In that regard Williams is optimistic. “If you actually coordinate and manage things more efficiently you start to get a lot of knock-on spillover effects that improve the totality. It’s on the smaller scale that change begins, and gives people a better sense of place. The details matter, so starting with the smaller things and co-ordinating better is obviously a great help.”
Starting with the smaller things might be a perfect description of the approach taken by the teams at the Idealab on Capel Street. Improving the totality, however, is certainly their goal.
Stoops and soup: Tales of two cities
NEW YORK, BY BELINDA McKEON
Seven years in and I’m still too Irish to sit on the stoop. Too awkward. The neighbours know how to put a stoop to work: read the Post there, have a beer there, put a few deckchairs around the steps and put the world to rights.

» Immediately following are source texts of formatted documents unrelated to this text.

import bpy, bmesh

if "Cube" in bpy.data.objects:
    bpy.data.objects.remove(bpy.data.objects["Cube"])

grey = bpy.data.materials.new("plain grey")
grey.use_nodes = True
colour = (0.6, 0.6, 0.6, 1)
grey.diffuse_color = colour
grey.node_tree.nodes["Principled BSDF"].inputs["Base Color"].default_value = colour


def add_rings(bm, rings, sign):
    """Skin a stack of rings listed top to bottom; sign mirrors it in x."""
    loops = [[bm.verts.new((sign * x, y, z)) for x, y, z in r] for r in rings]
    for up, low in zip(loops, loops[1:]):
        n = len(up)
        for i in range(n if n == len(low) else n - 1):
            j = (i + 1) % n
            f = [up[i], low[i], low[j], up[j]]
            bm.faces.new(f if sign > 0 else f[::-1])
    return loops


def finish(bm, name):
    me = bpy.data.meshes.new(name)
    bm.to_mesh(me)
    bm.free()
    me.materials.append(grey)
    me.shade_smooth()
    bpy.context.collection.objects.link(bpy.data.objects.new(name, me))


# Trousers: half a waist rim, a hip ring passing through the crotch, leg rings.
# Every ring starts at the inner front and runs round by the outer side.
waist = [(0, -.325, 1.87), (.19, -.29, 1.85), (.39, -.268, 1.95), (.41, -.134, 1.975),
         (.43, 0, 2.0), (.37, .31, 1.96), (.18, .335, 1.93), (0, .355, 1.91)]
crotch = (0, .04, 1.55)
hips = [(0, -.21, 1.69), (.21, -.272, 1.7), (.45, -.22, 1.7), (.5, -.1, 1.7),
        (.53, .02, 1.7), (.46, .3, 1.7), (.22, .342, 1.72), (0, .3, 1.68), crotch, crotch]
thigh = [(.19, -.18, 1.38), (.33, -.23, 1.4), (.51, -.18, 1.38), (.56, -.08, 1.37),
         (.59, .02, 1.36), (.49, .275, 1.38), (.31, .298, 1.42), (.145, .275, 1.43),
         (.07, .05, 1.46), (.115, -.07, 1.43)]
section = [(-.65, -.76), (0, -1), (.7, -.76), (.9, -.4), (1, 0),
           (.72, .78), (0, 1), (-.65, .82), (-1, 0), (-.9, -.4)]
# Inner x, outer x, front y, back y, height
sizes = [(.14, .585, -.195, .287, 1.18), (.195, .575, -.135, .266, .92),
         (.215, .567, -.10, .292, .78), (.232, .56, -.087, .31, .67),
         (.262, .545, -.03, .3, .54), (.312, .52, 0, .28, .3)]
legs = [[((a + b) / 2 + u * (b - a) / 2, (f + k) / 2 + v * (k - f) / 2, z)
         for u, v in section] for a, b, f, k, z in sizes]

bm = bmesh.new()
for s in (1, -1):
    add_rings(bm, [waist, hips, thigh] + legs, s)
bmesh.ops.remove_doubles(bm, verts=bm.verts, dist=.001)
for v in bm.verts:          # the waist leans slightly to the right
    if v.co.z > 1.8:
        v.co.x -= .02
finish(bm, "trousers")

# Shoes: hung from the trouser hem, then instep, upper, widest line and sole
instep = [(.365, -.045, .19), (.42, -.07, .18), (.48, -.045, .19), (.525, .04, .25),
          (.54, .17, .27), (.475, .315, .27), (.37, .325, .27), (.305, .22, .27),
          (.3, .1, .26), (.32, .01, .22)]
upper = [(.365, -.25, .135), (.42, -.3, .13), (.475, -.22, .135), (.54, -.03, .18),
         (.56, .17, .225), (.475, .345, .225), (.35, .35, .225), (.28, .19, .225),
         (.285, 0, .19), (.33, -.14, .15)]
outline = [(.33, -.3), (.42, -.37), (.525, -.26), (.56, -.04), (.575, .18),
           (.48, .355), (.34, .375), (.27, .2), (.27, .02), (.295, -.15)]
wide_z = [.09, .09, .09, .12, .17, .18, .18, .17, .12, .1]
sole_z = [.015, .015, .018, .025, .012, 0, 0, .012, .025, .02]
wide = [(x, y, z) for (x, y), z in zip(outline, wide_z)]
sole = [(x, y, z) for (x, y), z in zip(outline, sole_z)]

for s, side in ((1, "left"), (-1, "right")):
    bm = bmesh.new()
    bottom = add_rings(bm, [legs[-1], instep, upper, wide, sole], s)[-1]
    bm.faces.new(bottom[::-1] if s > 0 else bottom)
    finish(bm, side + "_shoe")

From my desk, pushed up against the front window, pushed at in turn by the branches of an old tree – in this borough, everything feels like a sunworn cliche – I watch them, and I hear them, and that’s neighbourhood enough for me.
Or it’s a part of my neighbourhood; the other half of my neighbourhood is in a cafe 10 minutes away, where I sometimes write – see, cliche – and where the people are always the same people, and where there’s a backyard for summer evenings and where, yesterday evening, I saw a neon-green firefly.
Our local park has a kids’ soccer team called Little Guadalupe, and a dog run where the hipsters try to prise the retrievers from the pugs, and a war memorial that is never short of flowers, and old ladies who take one look at what you’re wearing and say, with their eyes, something that they feel needs to be said.
I grew up running around fields, and my first city was Dublin, and I should miss the open space, or the skyline so low it seems ready to strike up a conversation, or the bumping into someone you know at every corner, and I do, in a way, but I don’t in another way. “May my enemies live here in summer,” said Swift of another city – London – and if he was here this week, in 38-degree heat, who knows what he’d say, but probably he’d sit on the stoop, and he’d elbow out a space for himself amid brick walls and chalked pavements and roaring traffic and know-it-all eyes. And he’d love it. I know he would.
CHONGQING, BY CLIFFORD COONAN
The mist rising from the River Jialing as it winds through Chongqing to feed into the mighty Yangtze sometimes disguises the fact that this city in southwestern China is possibly the biggest in the world, with a population of 32 million.
Few people outside China are familiar with damp Chongqing, but it has earned headlines in the past few months after Bo Xilai, the Communist Party secretary in the city, was purged; he faces charges of corruption. His wife, Gu Kailai, is suspected of involvement in the mysterious death of a British businessman, Neil Heywood, in the city.
Chongqing was part of the province of Sichuan until, as part of a policy of boosting growth in western China, the central government in Beijing turned it into a separate municipality under its direct control.
This means you can drive for hours along the banks of the Yangtze and not leave the city. The urban population is probably seven or eight million; there are also 20 million farmers, with the remainder of the population living in the suburbs.
It used to be known as Chungking, and was the capital of China during the second World War. The Kuomintang’s generalissimo, Chiang Kai-shek, lived in the hills behind the city.
It is famous for its local speciality, Chongqing hot pot, where diners sit around a stainless-steel pot set into a table. The pot contains a fiery red chili soup into which sliced meat, fish or vegetables are placed to cook.
China’s urban population recently exceeded the number of people living in rural areas for the first time. About 240 million city-dwellers are migrant workers from the countryside.